Focus on Cattlemen - The Brand That Pays. ®



Weaning with a Plan

Weaning is one of the most critical times in a calf’s lifecycle. There is so much that can go wrong, but with a little planning it could all go just right.


Watching indicators like the cow condition, range quality and general calf health can help producers decide on the best time to wean. To give calves the greatest chance for success, cows should be healthy and providing adequate milk at weaning. Drought, stocking rates and end-product quality are all reasons to look into early weaning.


Prior to separation, calves should receive recommended vaccinations, be de-horned, de-wormed, castrated and individually identified. It’s also helpful to get them used to different sights and sounds, like people, horses and vehicles. This reduces weaning-day-related stress.

A highly palatable, nutrient-dense ration is the ideal.

It's the job of the cow-calf
producer to prepare those
animals for the next stage
of production."


Cattlemen should put a game plan together ahead of time that includes labor and facilities needs. Fenceline weaning, on grass or in a drylot are all options.

Having exposure to their new feedstuffs, water source and environment ahead of time makes the transition easier.


Keeping cattle on the same plane of nutrition between weaning and sending to a feedyard will help preserve health and beef quality-grade potential later on.

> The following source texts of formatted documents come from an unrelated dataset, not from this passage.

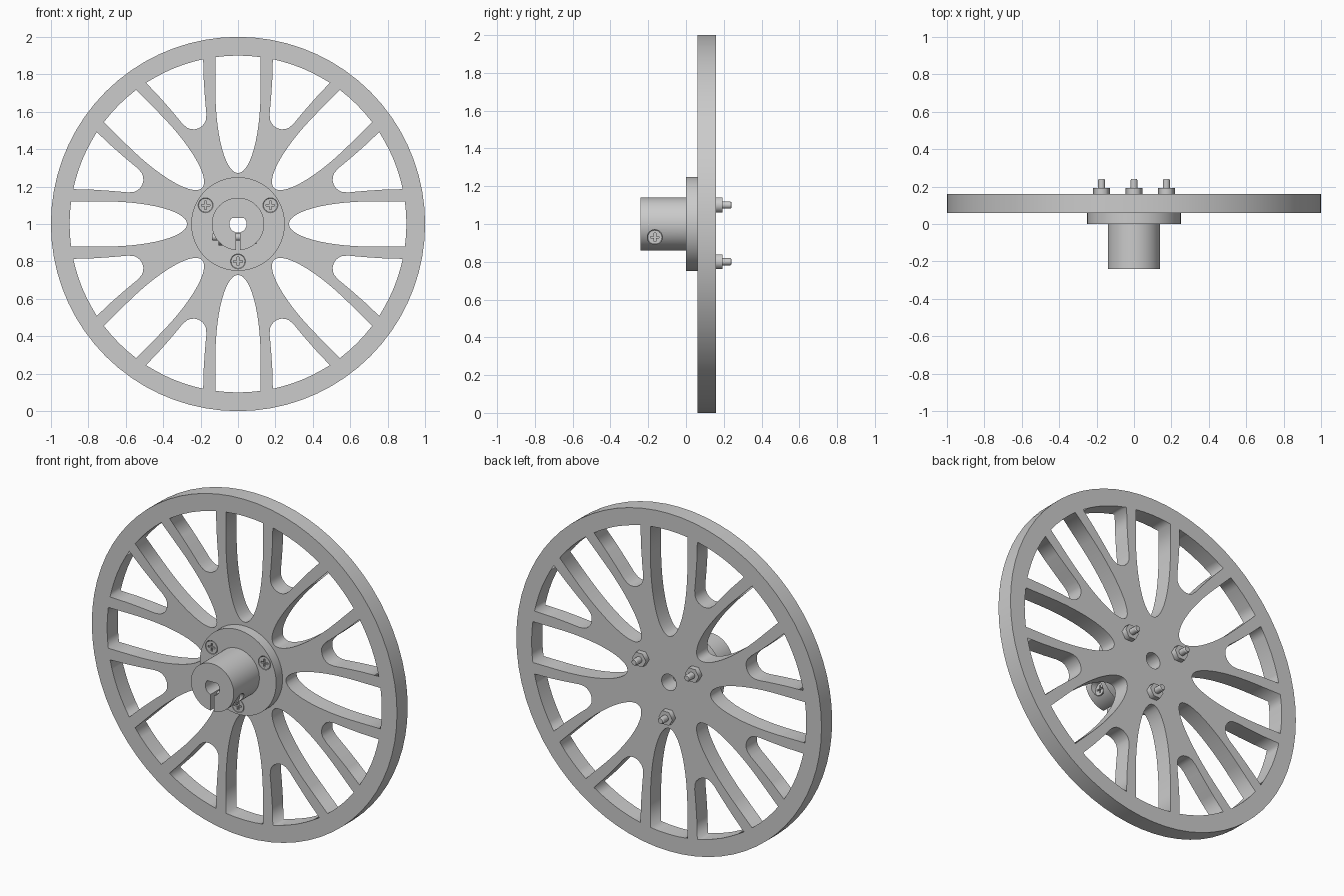
import bpy, bmesh
from math import sin, cos, pi, radians, asin, sqrt
from mathutils import Matrix, Vector

if "Cube" in bpy.data.objects:
    bpy.data.objects.remove(bpy.data.objects["Cube"])

scene = bpy.context.scene


def add(name, mesh):
    ob = bpy.data.objects.new(name, mesh)
    scene.collection.objects.link(ob)
    return ob


def circle(r, n, cx=0, cz=0, start=0):
    return [(cx + r * cos(start + 2 * pi * i / n), cz + r * sin(start + 2 * pi * i / n)) for i in range(n)]


def turned(pts, a):
    return [(x * cos(a) - z * sin(a), x * sin(a) + z * cos(a)) for x, z in pts]


def plate(name, loops, depth, matrix):
    """Filled outline with holes, extruded from local z = 0 to -depth."""
    cu = bpy.data.curves.new(name, 'CURVE')
    cu.dimensions = '2D'
    cu.fill_mode = 'BOTH'
    cu.extrude = depth / 2
    for pts in loops:
        sp = cu.splines.new('POLY')
        sp.points.add(len(pts) - 1)
        for p, (x, z) in zip(sp.points, pts):
            p.co = (x, z, 0, 1)
        sp.use_cyclic_u = True
    tmp = add(name + "_outline", cu)
    bpy.context.view_layer.update()
    me = bpy.data.meshes.new_from_object(tmp.evaluated_get(bpy.context.evaluated_depsgraph_get()))
    bpy.data.objects.remove(tmp)
    bm = bmesh.new()
    bm.from_mesh(me)
    bmesh.ops.remove_doubles(bm, verts=bm.verts, dist=1e-5)
    bmesh.ops.recalc_face_normals(bm, faces=bm.faces)
    bmesh.ops.transform(bm, matrix=matrix @ Matrix.Translation((0, 0, -depth / 2)), verts=bm.verts)
    bm.to_mesh(me)
    bm.free()
    me.name = name
    return add(name, me)


def revolve(name, profile, matrix, n=24):
    """Closed solid turned about local z; profile of (radius, z)."""
    bm = bmesh.new()
    rings = [[bm.verts.new((x, y, z)) for x, y in circle(r, n)] for r, z in profile]
    for a, b in zip(rings, rings[1:]):
        for i in range(n):
            bm.faces.new((a[i], a[(i + 1) % n], b[(i + 1) % n], b[i]))
    bm.faces.new(rings[0])
    bm.faces.new(rings[-1])
    bmesh.ops.recalc_face_normals(bm, faces=bm.faces)
    bmesh.ops.transform(bm, matrix=matrix, verts=bm.verts)
    me = bpy.data.meshes.new(name)
    bm.to_mesh(me)
    bm.free()
    return add(name, me)


def box(size, matrix):
    bm = bmesh.new()
    bmesh.ops.create_cube(bm, size=1, matrix=matrix @ Matrix.Diagonal(Vector((*size, 1))))
    me = bpy.data.meshes.new("cutter")
    bm.to_mesh(me)
    bm.free()
    return add("cutter", me)


def cut(ob, cutter):
    mod = ob.modifiers.new("cut", 'BOOLEAN')
    mod.operation, mod.solver, mod.object = 'DIFFERENCE', 'EXACT', cutter
    bpy.context.view_layer.update()
    me = bpy.data.meshes.new_from_object(ob.evaluated_get(bpy.context.evaluated_depsgraph_get()))
    ob.modifiers.clear()
    ob.data = me
    bpy.data.objects.remove(cutter)


def front(y, x=0, z=1):
    """Local z points to the front, local y points up."""
    return Matrix.Translation((x, y, z)) @ Matrix.Rotation(pi / 2, 4, 'X')


def screw(name, m):
    """Countersunk cross-head screw, head face at local z = 0."""
    ob = revolve(name, [(0.037, 0), (0.037, -0.004), (0.019, -0.024), (0.019, -0.234), (0.015, -0.24)], m)
    cut(ob, box((0.046, 0.01, 0.024), m))
    cut(ob, box((0.01, 0.046, 0.024), m))
    return ob


def nut(name, m):
    return plate(name, [circle(0.045, 6), circle(0.018, 24)], 0.032, m)


# Window outlines along +x: long ones with an elliptic tip, short ones between forks
half = [(0.72 - 0.448 * cos(t), 0.121 * sin(t)) for t in [pi / 2 * i / 14 for i in range(15)]]
half += [(sqrt(0.81 - w * w), w) for w in (0.121, 0.06)]
long_window = half + [(0.9, 0)] + [(x, -z) for x, z in reversed(half[1:])]
half = [(0.553, 0), (0.556, 0.02), (0.565, 0.04), (0.58, 0.055), (0.61, 0.07), (0.65, 0.082),
        (0.7, 0.098), (0.78, 0.125), (0.885, 0.165), (0.893, 0.11), (0.898, 0.055)]
short_window = half + [(0.9, 0)] + [(x, -z) for x, z in reversed(half[1:])]

bolts = [(0.2 * cos(radians(a)), 0.2 * sin(radians(a))) for a in (30, 150, 270)]
bolt_holes = [circle(0.021, 24, x, z) for x, z in bolts]

# Spoked wheel
loops = [circle(1, 72), circle(0.048, 32)] + bolt_holes
for i in range(8):
    loops += [turned(long_window, i * pi / 4), turned(short_window, (i + 0.5) * pi / 4)]
plate("spoked_wheel", loops, 0.1, front(0.06))

# Hub flange with D-shaped bore and countersinks
bore = [(x, min(z, 0.032)) for x, z in circle(0.046, 48)]
flange = plate("hub_flange", [circle(0.25, 96), bore] + bolt_holes, 0.06, front(0.06 - 0.06))
for x, z in bolts:
    cut(flange, revolve("cutter", [(0.04, 0.01), (0.04, -0.005), (0.0205, -0.0255)], front(0, x, 1 + z)))

# Hub barrel split by the clamping slot
a, b = asin(0.012 / 0.14), asin(0.012 / 0.046)


def arc(r, gap, n):
    return [(r * cos(t), r * sin(t)) for t in
            [-pi / 2 + gap + (2 * pi - 2 * gap) * i / n for i in range(n + 1)]]


outline = arc(0.14, a, 72) + [(x, min(z, 0.032)) for x, z in reversed(arc(0.046, b, 40))]
barrel = plate("hub_barrel", [outline], 0.24, front(-0.24))

# Clamp screw crossing the slot, in recesses
clamp = Matrix.Translation((0.1, -0.165, 0.93)) @ Matrix.Rotation(pi / 2, 4, 'Y')
cut(barrel, revolve("cutter", [(0.04, 0.1), (0.04, -0.005), (0.0205, -0.025)], clamp))
cut(barrel, revolve("cutter", [(0.047, -0.172), (0.047, -0.3)], clamp, 6))
smooth = [flange, barrel, screw("clamp_screw", clamp)]
nut("clamp_nut", clamp @ Matrix.Translation((0, 0, -0.172)))

# Flange screws and rear nuts
for i, (x, z) in enumerate(bolts):
    smooth.append(screw(f"flange_screw_{i + 1}", front(0, x, 1 + z)))
    nut(f"flange_nut_{i + 1}", front(0.16, x, 1 + z))

# Smooth round parts, flat wheel facets
bpy.ops.object.select_all(action='DESELECT')
for ob in smooth:
    ob.select_set(True)
bpy.context.view_layer.objects.active = barrel
bpy.ops.object.shade_smooth_by_angle(angle=radians(25))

Max Irsik, Extension veterinarian at the University of Florida says a solid weaning program probably benefits cow-calf producers more if they’re retaining ownership, but it’s the responsible thing to do regardless.

“Even if they feel that they are not getting paid for it, it’s the job of the cow-calf producer to prepare those animals for the next stage of production.”